Data extracted from a collection
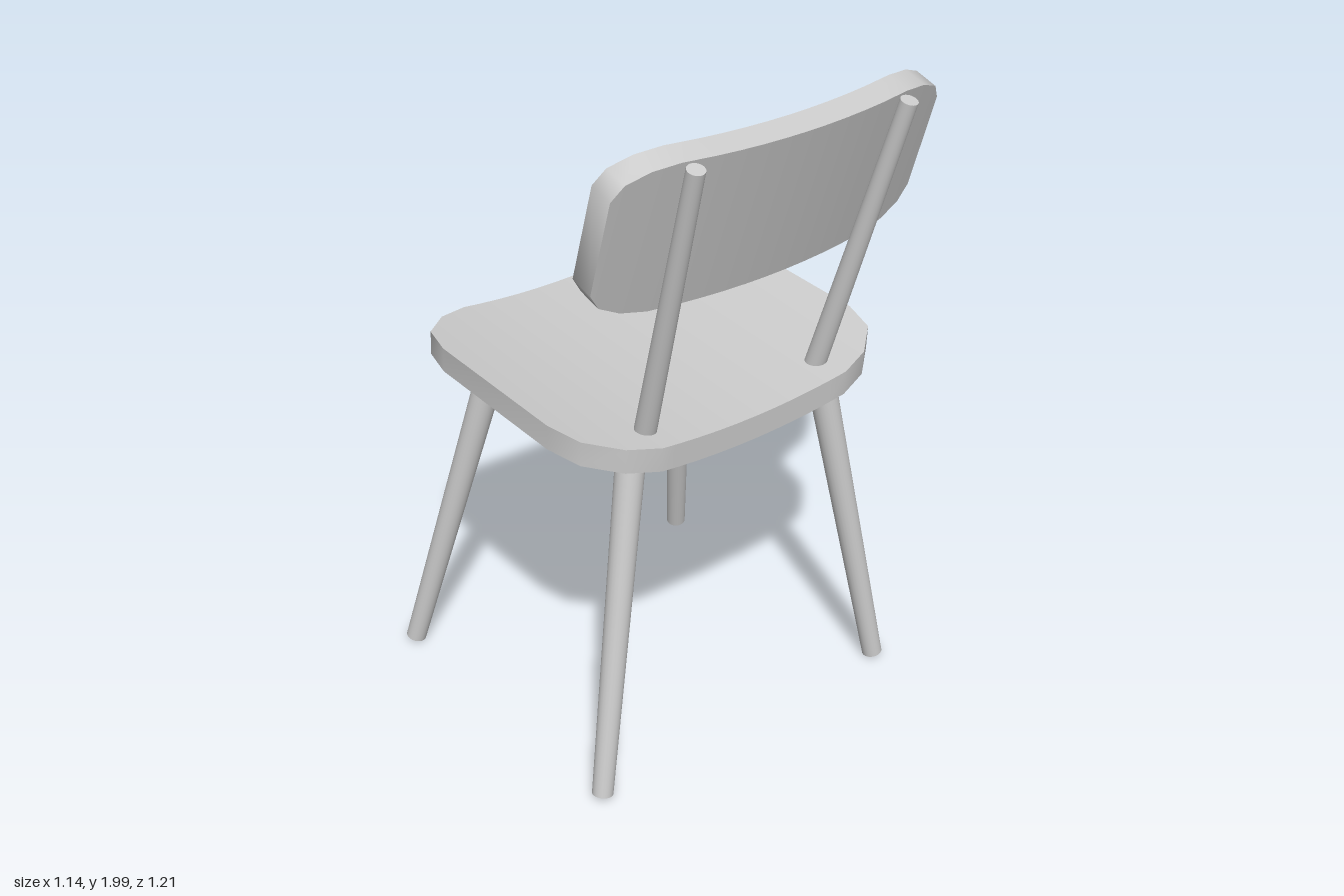
import * as THREE from 'three';
import { toCreasedNormals } from 'three/addons/utils/BufferGeometryUtils.js';

const HALF = 0.555, DISH = 0.062, THICK = 0.075;
const material = new THREE.MeshStandardMaterial({ color: 0xcccccc });

// Board with rounded corners, curving up towards its two ends.
// corner: [x, inset] points from the straight edge out to the end.
function boardGeometry(length, corner) {
  const half = [0.07, 0.14, 0.21, 0.28].map((x) => [x, 0]).concat(corner);
  const stations = [...half.map(([x, d]) => [-x, d]).reverse(), [0, 0], ...half];
  const sections = stations.map(([x, inset]) => {
    const y = DISH * (x / HALF) ** 2, z = length / 2 - inset;
    return [[x, y, -z], [x, y, z], [x, y + THICK, z], [x, y + THICK, -z]];
  });
  const pos = [];
  const quad = (a, b, c, d) => pos.push(...a, ...b, ...c, ...a, ...c, ...d);
  for (let i = 0; i < sections.length - 1; i++) {
    const s = sections[i], t = sections[i + 1];
    for (let j = 0; j < 4; j++) {
      const k = (j + 1) % 4;
      quad(s[j], t[j], t[k], s[k]);
    }
  }
  quad(...sections[0]);
  quad(...sections[sections.length - 1].slice().reverse());
  const geo = new THREE.BufferGeometry();
  geo.setAttribute('position', new THREE.Float32BufferAttribute(pos, 3));
  return toCreasedNormals(geo, 0.7);
}

function board(name, length, corner, y, z, tilt) {
  const mesh = new THREE.Mesh(boardGeometry(length, corner), material);
  mesh.name = name;
  mesh.position.set(0, y, z);
  mesh.rotation.x = tilt;
  return mesh;
}

// Tapered round rod between two points
function rod(name, from, to, rFrom, rTo) {
  const a = new THREE.Vector3(...from), b = new THREE.Vector3(...to);
  const dir = b.clone().sub(a);
  const mesh = new THREE.Mesh(new THREE.CylinderGeometry(rTo, rFrom, dir.length(), 24), material);
  mesh.name = name;
  mesh.position.copy(a).add(b).multiplyScalar(0.5);
  mesh.quaternion.setFromUnitVectors(new THREE.Vector3(0, 1, 0), dir.normalize());
  return mesh;
}

export function createModel() {
  const chair = new THREE.Group();
  chair.name = 'chair';

  chair.add(board('seat', 0.935,
    [[0.335, 0], [0.435, 0.032], [0.525, 0.11], [HALF, 0.22]], 1.025, -0.0425, 0.054));
  chair.add(board('backrest', 0.475,
    [[0.38, 0], [0.46, 0.013], [0.525, 0.043], [HALF, 0.09]], 1.735, 0.516, -1.276));

  // Splayed legs and leaning back posts, mirrored left and right
  for (const [side, s] of [['left', 1], ['right', -1]]) {
    chair.add(rod(side + 'FrontLeg', [s * 0.538, 0.007, -0.572], [s * 0.345, 1.08, -0.325], 0.031, 0.043));
    chair.add(rod(side + 'BackLeg', [s * 0.538, 0.006, 0.406], [s * 0.345, 1.055, 0.308], 0.031, 0.043));
    chair.add(rod(side + 'BackPost', [s * 0.311, 1.05, 0.313], [s * 0.36, 1.957, 0.585], 0.032, 0.025));
  }
  return chair;
}
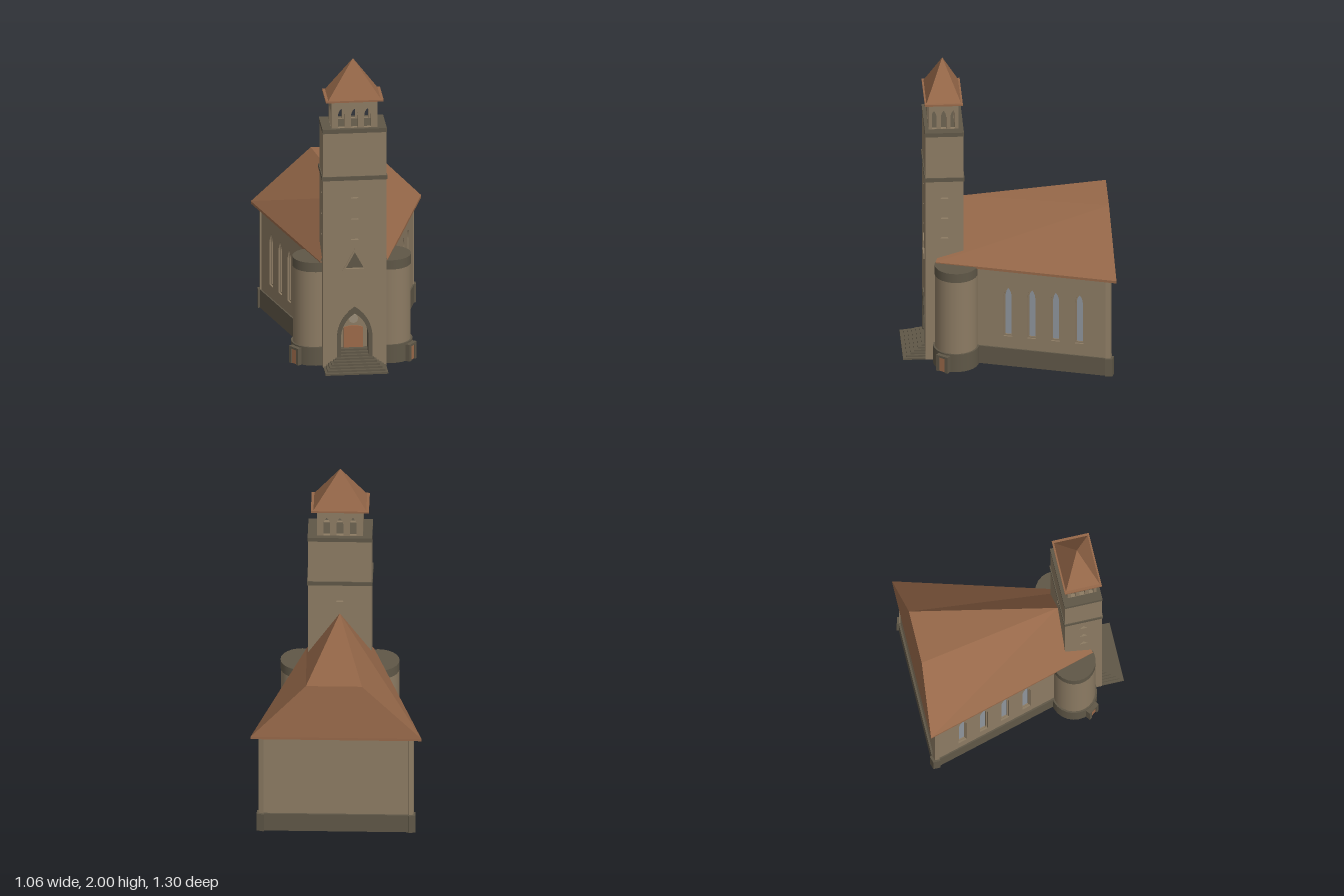
import * as THREE from 'three';

const mat = (name, color, side = THREE.FrontSide) => {
  const m = new THREE.MeshStandardMaterial({ color, side });
  m.name = name;
  return m;
};

export function createModel() {
  const wall = mat('wall stone', 0x8c7b63);
  const dark = mat('dark stone', 0x5f5747);
  const tile = mat('roof tile', 0x966849);
  const wood = mat('door wood', 0x9c6a4a);
  const glass = mat('window glass', 0x8e949c, THREE.DoubleSide);
  const pale = mat('pale stone', 0x9a8d78);

  const root = new THREE.Group();
  root.name = 'church';
  const add = (name, geo, material, x = 0, y = 0, z = 0, ry = 0, parent = root) => {
    const m = new THREE.Mesh(geo, material);
    m.name = name;
    m.position.set(x, y, z);
    m.rotation.y = ry;
    parent.add(m);
    return m;
  };
  // box given by its limits
  const block = (name, material, x0, x1, y0, y1, z0, z1) =>
    add(name, new THREE.BoxGeometry(x1 - x0, y1 - y0, z1 - z0), material,
      (x0 + x1) / 2, (y0 + y1) / 2, (z0 + z1) / 2);

  // outlines
  const arch = (C, cx, w, y0, spring, top) => {
    const s = new C(), h = w / 2, k = spring + (top - spring) * 0.65;
    s.moveTo(cx - h, y0);
    s.lineTo(cx + h, y0);
    s.lineTo(cx + h, spring);
    s.quadraticCurveTo(cx + h * 0.9, k, cx, top);
    s.quadraticCurveTo(cx - h * 0.9, k, cx - h, spring);
    s.closePath();
    return s;
  };
  const poly = (C, pts) => {
    const s = new C();
    pts.forEach(([x, y], i) => (i ? s.lineTo(x, y) : s.moveTo(x, y)));
    s.closePath();
    return s;
  };
  const tri = (C, cx, y, w, h) => poly(C, [[cx - w / 2, y], [cx + w / 2, y], [cx, y + h]]);
  const extrude = (shape, depth) =>
    new THREE.ExtrudeGeometry(shape, { depth, bevelEnabled: false, curveSegments: 6 });

  // wall from p to q ([x, z], left to right seen from outside), growing inward
  const panel = (name, material, p, q, y0, y1, depth, holes = []) => {
    const dx = q[0] - p[0], dz = q[1] - p[1], L = Math.hypot(dx, dz);
    const g = new THREE.Group();
    g.name = name;
    g.position.set(p[0], 0, p[1]);
    g.rotation.y = Math.atan2(-dz, dx);
    root.add(g);
    const s = poly(THREE.Shape, [[0, y0], [L, y0], [L, y1], [0, y1]]);
    s.holes.push(...holes);
    add(name + 'Face', extrude(s, depth), material, 0, 0, -depth, 0, g);
    return g;
  };

  // nave: tapering hollow walls with lancet windows on a plinth
  const back = -0.62, front = 0.3, wb = 0.48, wf = 0.215, o = 0.012;
  const L = Math.hypot(front - back, wb - wf), stretch = L / (front - back);
  for (const s of [1, -1]) {
    const ends = (e) => {
      const a = [s * (wf + e), front], b = [s * (wb + e), back - e];
      return s > 0 ? [a, b] : [b, a];
    };
    const us = [0.005, -0.14, -0.285, -0.43].map((z) => {
      const u = (front - z) * stretch;
      return s > 0 ? u : L - u;
    });
    const holes = us.map((u) => arch(THREE.Path, u, 0.056, 0.2, 0.48, 0.545));
    const g = panel('naveSideWall', wall, ...ends(0), 0.1, 0.68, 0.03, holes);
    for (const u of us) {
      const ring = arch(THREE.Shape, u, 0.056, 0.2, 0.48, 0.545);
      ring.holes.push(arch(THREE.Path, u, 0.04, 0.21, 0.475, 0.53));
      add('windowFrame', extrude(ring, 0.012), wall, 0, 0, -0.024, 0, g);
      add('windowPane', new THREE.ShapeGeometry(arch(THREE.Shape, u, 0.05, 0.2, 0.48, 0.54)),
        glass, 0, 0, -0.02, 0, g);
    }
    panel('naveSidePlinth', dark, ...ends(o), 0, 0.12, 0.045);
  }
  panel('naveBackWall', wall, [wb, back], [-wb, back], 0.1, 0.68, 0.03);
  panel('naveBackPlinth', dark, [wb + o, back - o], [-wb - o, back - o], 0, 0.12, 0.045);

  // roof: two long slopes, steep back hip and a wedge-shaped flat top
  const V = (x, y, z) => [x, y, z];
  const eave = [V(0.53, 0.682, -0.655), V(-0.53, 0.682, -0.655), V(-0.21, 0.682, 0.45), V(0.21, 0.682, 0.45)];
  const low = eave.map(([x, y, z]) => V(x, y - 0.016, z));
  const bl = V(-0.16, 1.035, -0.628), br = V(0.187, 1.035, -0.628), tip = V(0, 1.035, 0.275);
  const faces = [[bl, tip, br], [eave[3], eave[0], br, tip], [eave[1], eave[2], tip, bl],
    [eave[0], eave[1], bl, br], [...low].reverse()];
  for (let i = 0; i < 4; i++) {
    const j = (i + 1) % 4;
    faces.push([low[i], low[j], eave[j], eave[i]]);
  }
  const pos = [];
  for (const f of faces)
    for (let i = 1; i < f.length - 1; i++) pos.push(...f[0], ...f[i], ...f[i + 1]);
  const roof = new THREE.BufferGeometry();
  roof.setAttribute('position', new THREE.Float32BufferAttribute(pos, 3));
  roof.computeVertexNormals();
  add('naveRoof', roof, tile);

  // round stair turrets with plinth, top band and small slanted door
  for (const s of [1, -1]) {
    const cx = 0.235 * s, cz = 0.323;
    const drum = (name, m, r, y0, y1) =>
      add(name, new THREE.CylinderGeometry(r, r, y1 - y0, 24), m, cx, (y0 + y1) / 2, cz);
    drum('turretPlinth', dark, 0.143, 0, 0.12);
    drum('turretWall', wall, 0.132, 0.12, 0.615);
    drum('turretBand', dark, 0.134, 0.615, 0.676);
    const door = new THREE.Group();
    door.name = 'turretDoor';
    door.position.set(cx + 0.118 * s, 0, cz + 0.082);
    door.rotation.y = Math.atan2(0.8 * s, 0.6);
    root.add(door);
    for (const k of [-1, 1])
      add('doorJamb', new THREE.BoxGeometry(0.02, 0.11, 0.05), dark, 0.032 * k, 0.055, 0, 0, door);
    add('doorLintel', new THREE.BoxGeometry(0.05, 0.014, 0.05), dark, 0, 0.103, 0, 0, door);
    add('doorLeaf', new THREE.BoxGeometry(0.046, 0.096, 0.008), wood, 0, 0.048, 0.012, 0, door);
  }

  // tower shaft: pierced outer walls around solid cores
  const tx = 0.197, z0 = 0.275, z1 = 0.51, top = 1.57;
  const slits = (u) => [0.84, 0.975, 1.115].map((y) => tri(THREE.Path, u, y, 0.05, 0.042));
  const w = 2 * tx, d = z1 - z0;
  const portalHole = poly(THREE.Path, [[tx - 0.1, 0.01], [tx + 0.1, 0.01], [tx + 0.1, 0.2],
    [tx + 0.06, 0.32], [tx, 0.38], [tx - 0.06, 0.32], [tx - 0.1, 0.2]]);
  panel('towerFront', wall, [-tx, z1], [tx, z1], 0, top, 0.03,
    [portalHole, tri(THREE.Path, tx, 0.645, 0.14, 0.13), ...slits(tx)]);
  panel('towerLeft', wall, [tx, z1], [tx, z0], 0, top, 0.03, slits(d / 2));
  panel('towerRight', wall, [-tx, z0], [-tx, z1], 0, top, 0.03, slits(d / 2));
  panel('towerBack', wall, [tx, z0], [-tx, z0], 0, top, 0.03, [slits(tx)[2]]);
  block('towerLowerCore', wall, -0.178, 0.178, 0.01, 0.5, 0.29, 0.42);
  block('towerUpperCore', wall, -0.178, 0.178, 0.5, 1.56, 0.294, 0.49);
  block('towerBelt', dark, -0.203, 0.203, 1.236, 1.262, z0 - 0.006, z1 + 0.006);
  block('towerCornice', dark, -0.2, 0.2, 1.547, 1.574, z0 - 0.003, z1 + 0.003);

  // triangular front window
  const triFrame = tri(THREE.Shape, 0, 0.638, 0.154, 0.145);
  triFrame.holes.push(tri(THREE.Path, 0, 0.65, 0.118, 0.11));
  add('triangleWindowFrame', extrude(triFrame, 0.03), wall, 0, 0, 0.485);
  add('triangleWindowPanel', new THREE.ShapeGeometry(tri(THREE.Shape, 0, 0.645, 0.14, 0.13)), dark, 0, 0, 0.493);

  // pointed portal with door and rosette
  const portal = arch(THREE.Shape, 0, 0.222, 0.005, 0.21, 0.4);
  portal.holes.push(arch(THREE.Path, 0, 0.172, 0.01, 0.21, 0.355));
  add('portalFrame', extrude(portal, 0.095), dark, 0, 0, 0.42);
  add('portalDoor', extrude(arch(THREE.Shape, 0, 0.12, 0.09, 0.23, 0.245), 0.008), wood, 0, 0, 0.421);
  const rosette = add('rosette', new THREE.CylinderGeometry(0.03, 0.03, 0.012, 8), pale, 0, 0.29, 0.425);
  rosette.rotation.x = Math.PI / 2;

  // front steps, the last ones running into the portal
  for (let i = 0; i < 9; i++) {
    const h = i < 6 ? 0.195 - 0.015 * i : 0.086, zf = 0.65 - 0.024 * i;
    block('step', dark, -h, h, 0.0112 * i, 0.0112 * (i + 1), i < 6 ? Math.min(0.505, zf) : 0.421, zf);
  }
  block('portalFloor', dark, -0.086, 0.086, 0, 0.068, 0.421, 0.506);

  // belfry: open arcades on all four sides
  const bx = 0.143, b0 = 0.303, b1 = 0.489, by = 1.755;
  const arcade = (len, gap, width) => [-1, 0, 1].map((k) =>
    arch(THREE.Path, len / 2 + k * gap, width, 1.576, 1.655, 1.7));
  const wide = arcade(2 * bx, 0.082, 0.042), narrow = arcade(b1 - b0, 0.06, 0.034);
  panel('belfryFront', wall, [-bx, b1], [bx, b1], 1.57, by, 0.022, wide);
  panel('belfryBack', wall, [bx, b0], [-bx, b0], 1.57, by, 0.022, wide);
  panel('belfryLeft', wall, [bx, b1], [bx, b0], 1.57, by, 0.022, narrow);
  panel('belfryRight', wall, [-bx, b0], [-bx, b1], 1.57, by, 0.022, narrow);

  // spire
  const cz = 0.396;
  block('spireEave', tile, -0.18, 0.18, 1.75, 1.762, 0.278, 0.514);
  const spire = new THREE.ConeGeometry(Math.SQRT1_2, 1, 4, 1).toNonIndexed();
  spire.rotateY(Math.PI / 4);
  spire.scale(0.33, 0.24, 0.216);
  spire.computeVertexNormals();
  add('spire', spire, tile, 0, 1.88, cz);

  return root;
}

* _WORK INSTRUCTION_:
Find "b0], 1.57, by, 0.022, wide);" in the data above, then repeat that line and all lines after it exactly, ending with the final line.

* _OUTPUT_:
  panel('belfryBack', wall, [bx, b0], [-bx, b0], 1.57, by, 0.022, wide);
  panel('belfryLeft', wall, [bx, b1], [bx, b0], 1.57, by, 0.022, narrow);
  panel('belfryRight', wall, [-bx, b0], [-bx, b1], 1.57, by, 0.022, narrow);

  // spire
  const cz = 0.396;
  block('spireEave', tile, -0.18, 0.18, 1.75, 1.762, 0.278, 0.514);
  const spire = new THREE.ConeGeometry(Math.SQRT1_2, 1, 4, 1).toNonIndexed();
  spire.rotateY(Math.PI / 4);
  spire.scale(0.33, 0.24, 0.216);
  spire.computeVertexNormals();
  add('spire', spire, tile, 0, 1.88, cz);

  return root;
}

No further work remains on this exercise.